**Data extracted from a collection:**
########
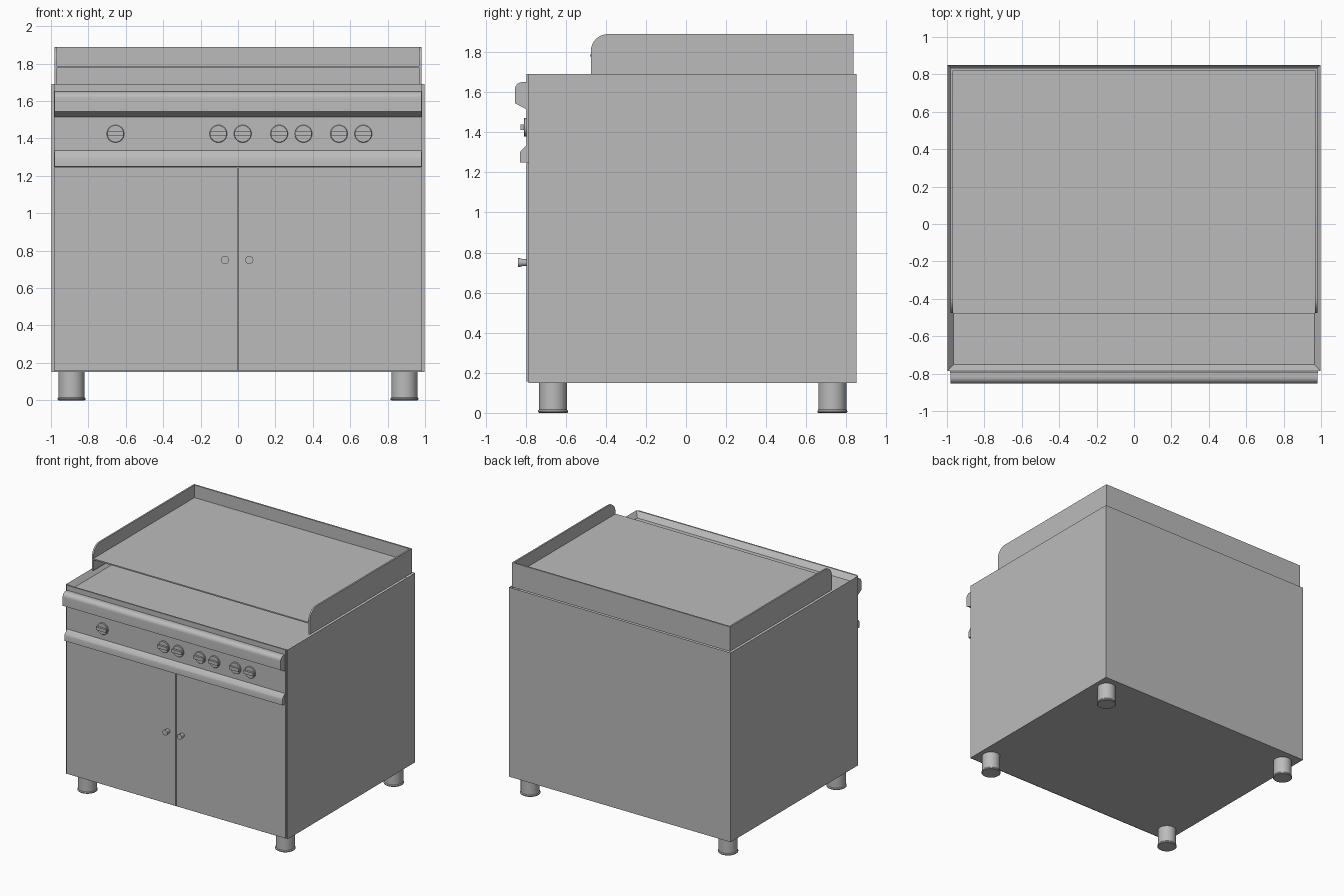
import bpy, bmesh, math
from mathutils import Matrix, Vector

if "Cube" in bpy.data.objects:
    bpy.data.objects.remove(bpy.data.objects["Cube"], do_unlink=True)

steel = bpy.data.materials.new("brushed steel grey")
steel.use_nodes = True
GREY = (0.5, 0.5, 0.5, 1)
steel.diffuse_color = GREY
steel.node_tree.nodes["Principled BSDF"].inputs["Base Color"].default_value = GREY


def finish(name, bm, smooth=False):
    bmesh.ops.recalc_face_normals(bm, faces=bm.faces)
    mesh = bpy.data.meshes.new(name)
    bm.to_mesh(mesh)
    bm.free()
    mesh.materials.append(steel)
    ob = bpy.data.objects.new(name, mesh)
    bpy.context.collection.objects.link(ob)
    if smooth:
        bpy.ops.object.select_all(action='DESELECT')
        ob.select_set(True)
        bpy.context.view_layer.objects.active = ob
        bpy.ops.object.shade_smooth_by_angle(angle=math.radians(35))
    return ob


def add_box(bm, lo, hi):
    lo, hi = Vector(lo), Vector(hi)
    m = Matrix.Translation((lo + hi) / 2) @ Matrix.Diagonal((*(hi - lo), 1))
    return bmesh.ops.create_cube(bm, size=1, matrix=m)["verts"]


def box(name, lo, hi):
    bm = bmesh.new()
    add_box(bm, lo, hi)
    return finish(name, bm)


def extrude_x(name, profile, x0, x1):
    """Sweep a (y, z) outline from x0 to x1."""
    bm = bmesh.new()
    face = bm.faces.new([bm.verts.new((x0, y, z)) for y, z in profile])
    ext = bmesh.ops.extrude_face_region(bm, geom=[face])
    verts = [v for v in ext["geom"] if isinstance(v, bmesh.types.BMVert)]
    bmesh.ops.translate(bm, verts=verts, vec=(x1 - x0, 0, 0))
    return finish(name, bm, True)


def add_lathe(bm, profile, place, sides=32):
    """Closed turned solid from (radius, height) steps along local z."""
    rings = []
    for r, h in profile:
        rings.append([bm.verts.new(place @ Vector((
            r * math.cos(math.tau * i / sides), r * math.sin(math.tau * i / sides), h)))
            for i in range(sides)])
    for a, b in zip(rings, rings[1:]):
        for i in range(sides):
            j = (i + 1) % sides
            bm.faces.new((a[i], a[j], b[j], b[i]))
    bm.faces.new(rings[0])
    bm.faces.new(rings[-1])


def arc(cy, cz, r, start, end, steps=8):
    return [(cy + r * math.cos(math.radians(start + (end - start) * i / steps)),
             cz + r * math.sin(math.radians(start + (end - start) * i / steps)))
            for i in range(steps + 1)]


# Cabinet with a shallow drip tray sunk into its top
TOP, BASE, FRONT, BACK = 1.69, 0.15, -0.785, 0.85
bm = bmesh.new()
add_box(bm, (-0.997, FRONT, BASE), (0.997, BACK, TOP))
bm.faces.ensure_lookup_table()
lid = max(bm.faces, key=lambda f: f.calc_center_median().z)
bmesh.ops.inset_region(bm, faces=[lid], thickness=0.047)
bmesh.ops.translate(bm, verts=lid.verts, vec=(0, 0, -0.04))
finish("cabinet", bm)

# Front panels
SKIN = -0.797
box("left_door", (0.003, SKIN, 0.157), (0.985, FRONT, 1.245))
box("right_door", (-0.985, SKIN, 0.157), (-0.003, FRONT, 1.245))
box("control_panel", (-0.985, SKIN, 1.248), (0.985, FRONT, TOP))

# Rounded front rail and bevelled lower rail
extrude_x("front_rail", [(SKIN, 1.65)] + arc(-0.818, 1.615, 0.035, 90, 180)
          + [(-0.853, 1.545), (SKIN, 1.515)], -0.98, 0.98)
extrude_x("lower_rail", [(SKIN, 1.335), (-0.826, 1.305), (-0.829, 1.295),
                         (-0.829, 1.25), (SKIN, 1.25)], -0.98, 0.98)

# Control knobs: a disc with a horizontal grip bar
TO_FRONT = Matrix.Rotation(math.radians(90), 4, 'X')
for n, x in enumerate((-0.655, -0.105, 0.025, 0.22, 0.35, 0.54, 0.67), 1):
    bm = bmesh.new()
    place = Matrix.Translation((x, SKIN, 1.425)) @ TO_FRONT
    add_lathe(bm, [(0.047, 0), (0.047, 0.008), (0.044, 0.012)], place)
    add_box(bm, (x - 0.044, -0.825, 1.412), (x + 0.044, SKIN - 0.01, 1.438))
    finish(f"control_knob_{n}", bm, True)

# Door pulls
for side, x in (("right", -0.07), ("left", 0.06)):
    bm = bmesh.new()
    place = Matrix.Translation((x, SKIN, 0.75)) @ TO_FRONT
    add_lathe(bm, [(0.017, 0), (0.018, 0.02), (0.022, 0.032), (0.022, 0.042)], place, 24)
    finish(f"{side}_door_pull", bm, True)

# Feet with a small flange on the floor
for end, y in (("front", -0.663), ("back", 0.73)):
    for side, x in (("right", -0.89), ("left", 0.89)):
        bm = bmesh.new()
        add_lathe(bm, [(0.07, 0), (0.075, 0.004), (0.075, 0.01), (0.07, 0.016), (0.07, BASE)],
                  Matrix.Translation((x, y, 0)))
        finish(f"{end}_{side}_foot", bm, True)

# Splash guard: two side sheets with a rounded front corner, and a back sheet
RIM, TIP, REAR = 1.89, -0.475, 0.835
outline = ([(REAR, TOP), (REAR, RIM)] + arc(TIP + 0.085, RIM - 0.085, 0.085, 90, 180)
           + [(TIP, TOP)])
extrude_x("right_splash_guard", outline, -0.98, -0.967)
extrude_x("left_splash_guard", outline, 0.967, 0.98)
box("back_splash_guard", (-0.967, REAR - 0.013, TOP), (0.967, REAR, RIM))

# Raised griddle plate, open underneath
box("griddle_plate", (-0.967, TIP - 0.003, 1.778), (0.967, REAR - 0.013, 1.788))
########
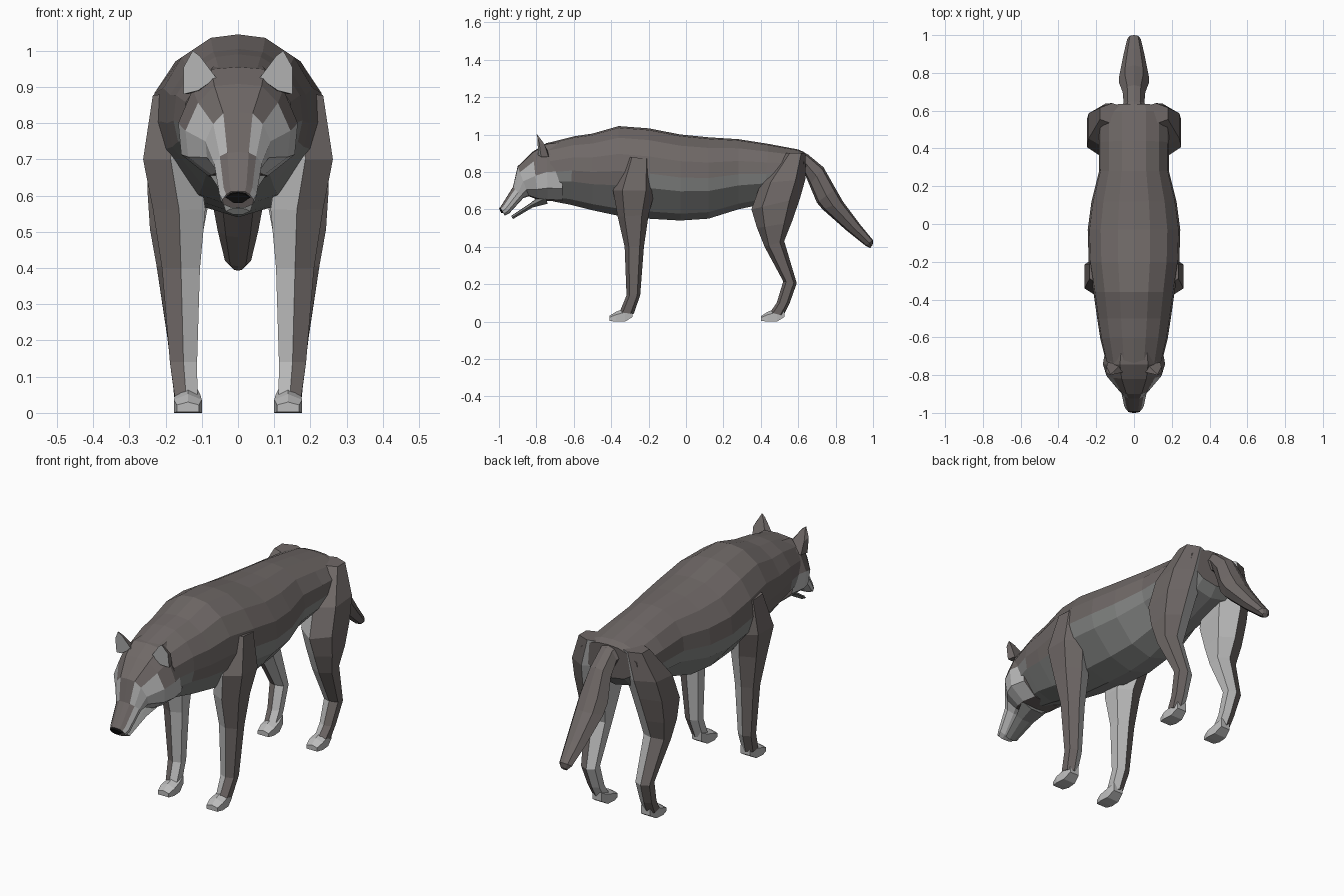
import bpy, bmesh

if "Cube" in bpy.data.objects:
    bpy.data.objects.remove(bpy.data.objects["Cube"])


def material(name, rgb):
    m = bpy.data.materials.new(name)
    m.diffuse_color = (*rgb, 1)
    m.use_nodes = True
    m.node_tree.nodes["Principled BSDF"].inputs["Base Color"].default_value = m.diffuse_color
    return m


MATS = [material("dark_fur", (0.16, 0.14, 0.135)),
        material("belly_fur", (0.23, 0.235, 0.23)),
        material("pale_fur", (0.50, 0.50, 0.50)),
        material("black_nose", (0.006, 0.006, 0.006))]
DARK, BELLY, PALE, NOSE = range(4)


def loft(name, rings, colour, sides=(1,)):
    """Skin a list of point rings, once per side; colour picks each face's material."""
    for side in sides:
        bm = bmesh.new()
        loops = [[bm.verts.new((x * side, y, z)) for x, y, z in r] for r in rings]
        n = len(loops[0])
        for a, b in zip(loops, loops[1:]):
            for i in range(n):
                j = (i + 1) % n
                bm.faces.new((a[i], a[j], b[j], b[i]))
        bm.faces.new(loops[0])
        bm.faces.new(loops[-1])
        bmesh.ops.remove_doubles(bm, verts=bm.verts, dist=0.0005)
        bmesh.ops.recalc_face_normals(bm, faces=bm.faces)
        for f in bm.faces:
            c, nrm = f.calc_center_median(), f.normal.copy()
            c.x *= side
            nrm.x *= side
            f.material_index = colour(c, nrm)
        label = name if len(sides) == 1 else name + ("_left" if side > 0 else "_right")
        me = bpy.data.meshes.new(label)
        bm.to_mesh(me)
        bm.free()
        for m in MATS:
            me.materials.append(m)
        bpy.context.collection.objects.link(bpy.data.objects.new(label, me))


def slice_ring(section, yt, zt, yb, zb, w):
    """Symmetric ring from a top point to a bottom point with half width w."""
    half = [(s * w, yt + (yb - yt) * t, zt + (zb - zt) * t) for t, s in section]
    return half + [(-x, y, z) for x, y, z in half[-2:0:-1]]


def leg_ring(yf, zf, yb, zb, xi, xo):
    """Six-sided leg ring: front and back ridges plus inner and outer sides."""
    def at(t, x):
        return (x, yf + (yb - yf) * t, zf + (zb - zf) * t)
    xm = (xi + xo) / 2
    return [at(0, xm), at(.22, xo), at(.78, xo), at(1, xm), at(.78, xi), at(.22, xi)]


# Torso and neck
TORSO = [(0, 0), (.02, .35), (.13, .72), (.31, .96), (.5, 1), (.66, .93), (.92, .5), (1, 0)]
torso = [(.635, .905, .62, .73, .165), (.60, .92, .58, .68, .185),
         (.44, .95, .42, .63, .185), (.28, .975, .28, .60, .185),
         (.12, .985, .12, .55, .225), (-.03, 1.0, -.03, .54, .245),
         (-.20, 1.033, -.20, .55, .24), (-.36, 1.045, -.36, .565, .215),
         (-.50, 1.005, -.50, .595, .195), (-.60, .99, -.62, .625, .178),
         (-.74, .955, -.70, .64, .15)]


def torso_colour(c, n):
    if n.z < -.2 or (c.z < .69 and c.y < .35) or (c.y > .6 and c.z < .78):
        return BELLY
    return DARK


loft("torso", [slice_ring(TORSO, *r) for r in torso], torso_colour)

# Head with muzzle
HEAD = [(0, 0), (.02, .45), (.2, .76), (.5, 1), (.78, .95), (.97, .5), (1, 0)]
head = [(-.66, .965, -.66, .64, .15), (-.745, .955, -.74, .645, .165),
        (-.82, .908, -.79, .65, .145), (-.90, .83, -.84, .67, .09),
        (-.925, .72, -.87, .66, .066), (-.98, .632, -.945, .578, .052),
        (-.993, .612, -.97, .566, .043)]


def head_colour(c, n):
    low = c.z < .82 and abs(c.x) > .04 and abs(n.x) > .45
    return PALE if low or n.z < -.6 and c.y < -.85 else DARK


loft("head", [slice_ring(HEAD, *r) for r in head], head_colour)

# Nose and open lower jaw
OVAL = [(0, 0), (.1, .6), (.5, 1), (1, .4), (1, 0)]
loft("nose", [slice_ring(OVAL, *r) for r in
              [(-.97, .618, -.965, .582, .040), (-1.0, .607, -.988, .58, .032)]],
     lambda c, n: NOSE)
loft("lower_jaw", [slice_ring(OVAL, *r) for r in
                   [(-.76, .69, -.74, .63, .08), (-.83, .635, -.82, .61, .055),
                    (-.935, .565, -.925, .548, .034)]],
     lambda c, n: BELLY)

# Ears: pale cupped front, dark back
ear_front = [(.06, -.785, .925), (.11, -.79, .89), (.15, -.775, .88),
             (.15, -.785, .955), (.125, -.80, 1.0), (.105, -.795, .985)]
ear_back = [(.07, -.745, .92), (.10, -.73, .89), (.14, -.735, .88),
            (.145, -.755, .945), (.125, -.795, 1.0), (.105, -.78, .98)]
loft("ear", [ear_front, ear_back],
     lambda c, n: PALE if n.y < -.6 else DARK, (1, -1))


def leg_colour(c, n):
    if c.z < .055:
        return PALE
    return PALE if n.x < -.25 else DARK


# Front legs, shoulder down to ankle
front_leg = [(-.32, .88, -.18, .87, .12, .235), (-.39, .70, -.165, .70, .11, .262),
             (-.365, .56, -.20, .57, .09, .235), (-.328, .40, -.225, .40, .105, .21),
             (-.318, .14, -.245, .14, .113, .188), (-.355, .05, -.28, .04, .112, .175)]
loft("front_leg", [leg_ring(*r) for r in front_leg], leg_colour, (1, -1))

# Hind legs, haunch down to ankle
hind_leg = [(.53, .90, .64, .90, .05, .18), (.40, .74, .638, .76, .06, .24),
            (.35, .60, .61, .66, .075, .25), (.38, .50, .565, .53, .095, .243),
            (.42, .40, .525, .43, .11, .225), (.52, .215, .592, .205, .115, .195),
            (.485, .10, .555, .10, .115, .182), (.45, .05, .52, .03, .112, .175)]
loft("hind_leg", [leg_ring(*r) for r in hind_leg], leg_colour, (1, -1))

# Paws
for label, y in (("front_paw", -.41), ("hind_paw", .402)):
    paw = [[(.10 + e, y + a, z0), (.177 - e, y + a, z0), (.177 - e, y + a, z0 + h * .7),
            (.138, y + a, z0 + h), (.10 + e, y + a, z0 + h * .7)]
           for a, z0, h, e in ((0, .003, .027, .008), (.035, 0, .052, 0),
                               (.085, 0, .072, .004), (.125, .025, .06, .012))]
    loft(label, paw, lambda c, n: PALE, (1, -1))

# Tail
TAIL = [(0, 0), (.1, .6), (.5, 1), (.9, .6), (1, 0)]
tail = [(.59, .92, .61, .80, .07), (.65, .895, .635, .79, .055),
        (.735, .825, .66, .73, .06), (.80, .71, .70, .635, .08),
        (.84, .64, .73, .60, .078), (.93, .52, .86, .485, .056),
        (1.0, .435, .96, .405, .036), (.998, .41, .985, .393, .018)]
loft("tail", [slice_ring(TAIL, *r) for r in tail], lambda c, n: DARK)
########
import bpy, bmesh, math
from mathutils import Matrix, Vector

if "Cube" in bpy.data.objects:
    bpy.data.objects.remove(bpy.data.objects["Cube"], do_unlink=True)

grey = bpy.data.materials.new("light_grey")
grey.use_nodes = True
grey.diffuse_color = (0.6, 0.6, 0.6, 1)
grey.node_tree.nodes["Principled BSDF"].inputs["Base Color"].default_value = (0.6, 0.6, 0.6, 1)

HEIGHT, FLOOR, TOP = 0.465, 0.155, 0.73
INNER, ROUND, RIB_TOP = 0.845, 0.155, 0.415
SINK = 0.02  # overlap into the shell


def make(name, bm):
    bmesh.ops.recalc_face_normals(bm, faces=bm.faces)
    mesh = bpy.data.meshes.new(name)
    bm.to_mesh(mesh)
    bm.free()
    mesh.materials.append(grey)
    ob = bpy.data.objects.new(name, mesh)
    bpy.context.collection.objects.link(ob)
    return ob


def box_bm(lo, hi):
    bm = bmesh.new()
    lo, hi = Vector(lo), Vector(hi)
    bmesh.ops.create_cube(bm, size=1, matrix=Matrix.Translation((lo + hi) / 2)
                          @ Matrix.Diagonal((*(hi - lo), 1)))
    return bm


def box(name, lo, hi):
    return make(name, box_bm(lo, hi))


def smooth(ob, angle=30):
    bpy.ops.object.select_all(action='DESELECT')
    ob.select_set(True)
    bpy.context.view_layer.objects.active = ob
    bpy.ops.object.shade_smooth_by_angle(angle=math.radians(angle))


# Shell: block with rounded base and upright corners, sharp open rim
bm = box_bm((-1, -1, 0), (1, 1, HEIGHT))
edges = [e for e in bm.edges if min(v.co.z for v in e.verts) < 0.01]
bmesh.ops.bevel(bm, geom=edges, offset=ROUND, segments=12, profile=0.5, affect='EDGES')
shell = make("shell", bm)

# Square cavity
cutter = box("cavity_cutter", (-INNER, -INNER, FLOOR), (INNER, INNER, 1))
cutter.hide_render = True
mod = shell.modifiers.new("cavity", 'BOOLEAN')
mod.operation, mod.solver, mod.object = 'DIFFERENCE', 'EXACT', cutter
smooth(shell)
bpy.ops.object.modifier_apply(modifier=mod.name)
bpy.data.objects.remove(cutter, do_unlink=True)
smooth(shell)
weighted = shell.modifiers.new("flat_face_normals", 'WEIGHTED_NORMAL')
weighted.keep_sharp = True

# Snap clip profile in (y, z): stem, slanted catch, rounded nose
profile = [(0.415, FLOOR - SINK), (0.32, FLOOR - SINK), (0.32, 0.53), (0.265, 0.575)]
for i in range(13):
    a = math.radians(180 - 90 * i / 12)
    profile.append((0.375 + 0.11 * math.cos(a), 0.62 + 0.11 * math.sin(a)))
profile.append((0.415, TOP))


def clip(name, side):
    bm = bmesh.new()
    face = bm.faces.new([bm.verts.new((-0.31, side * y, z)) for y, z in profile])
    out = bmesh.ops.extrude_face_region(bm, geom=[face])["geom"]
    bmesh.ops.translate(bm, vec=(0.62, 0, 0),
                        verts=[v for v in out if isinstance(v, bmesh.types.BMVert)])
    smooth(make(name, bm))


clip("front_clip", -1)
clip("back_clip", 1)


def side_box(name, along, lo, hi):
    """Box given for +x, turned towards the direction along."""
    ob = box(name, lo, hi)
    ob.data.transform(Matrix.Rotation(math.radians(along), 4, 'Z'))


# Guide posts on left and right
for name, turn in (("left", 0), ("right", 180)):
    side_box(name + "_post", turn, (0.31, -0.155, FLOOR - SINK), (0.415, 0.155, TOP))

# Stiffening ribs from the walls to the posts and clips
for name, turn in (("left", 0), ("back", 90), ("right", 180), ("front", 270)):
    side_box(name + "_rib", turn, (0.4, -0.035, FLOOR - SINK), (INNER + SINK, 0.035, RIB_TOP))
########
**GOAL OF THE EXERCISE:** Using the entries above, output exactly the lines between the line holding "for a, z0, h, e" and the line holding "c, n: DARK)", end lines included, and nothing more.

**SOLVED EXERCISE:**
           for a, z0, h, e in ((0, .003, .027, .008), (.035, 0, .052, 0),
                               (.085, 0, .072, .004), (.125, .025, .06, .012))]
    loft(label, paw, lambda c, n: PALE, (1, -1))

# Tail
TAIL = [(0, 0), (.1, .6), (.5, 1), (.9, .6), (1, 0)]
tail = [(.59, .92, .61, .80, .07), (.65, .895, .635, .79, .055),
        (.735, .825, .66, .73, .06), (.80, .71, .70, .635, .08),
        (.84, .64, .73, .60, .078), (.93, .52, .86, .485, .056),
        (1.0, .435, .96, .405, .036), (.998, .41, .985, .393, .018)]
loft("tail", [slice_ring(TAIL, *r) for r in tail], lambda c, n: DARK)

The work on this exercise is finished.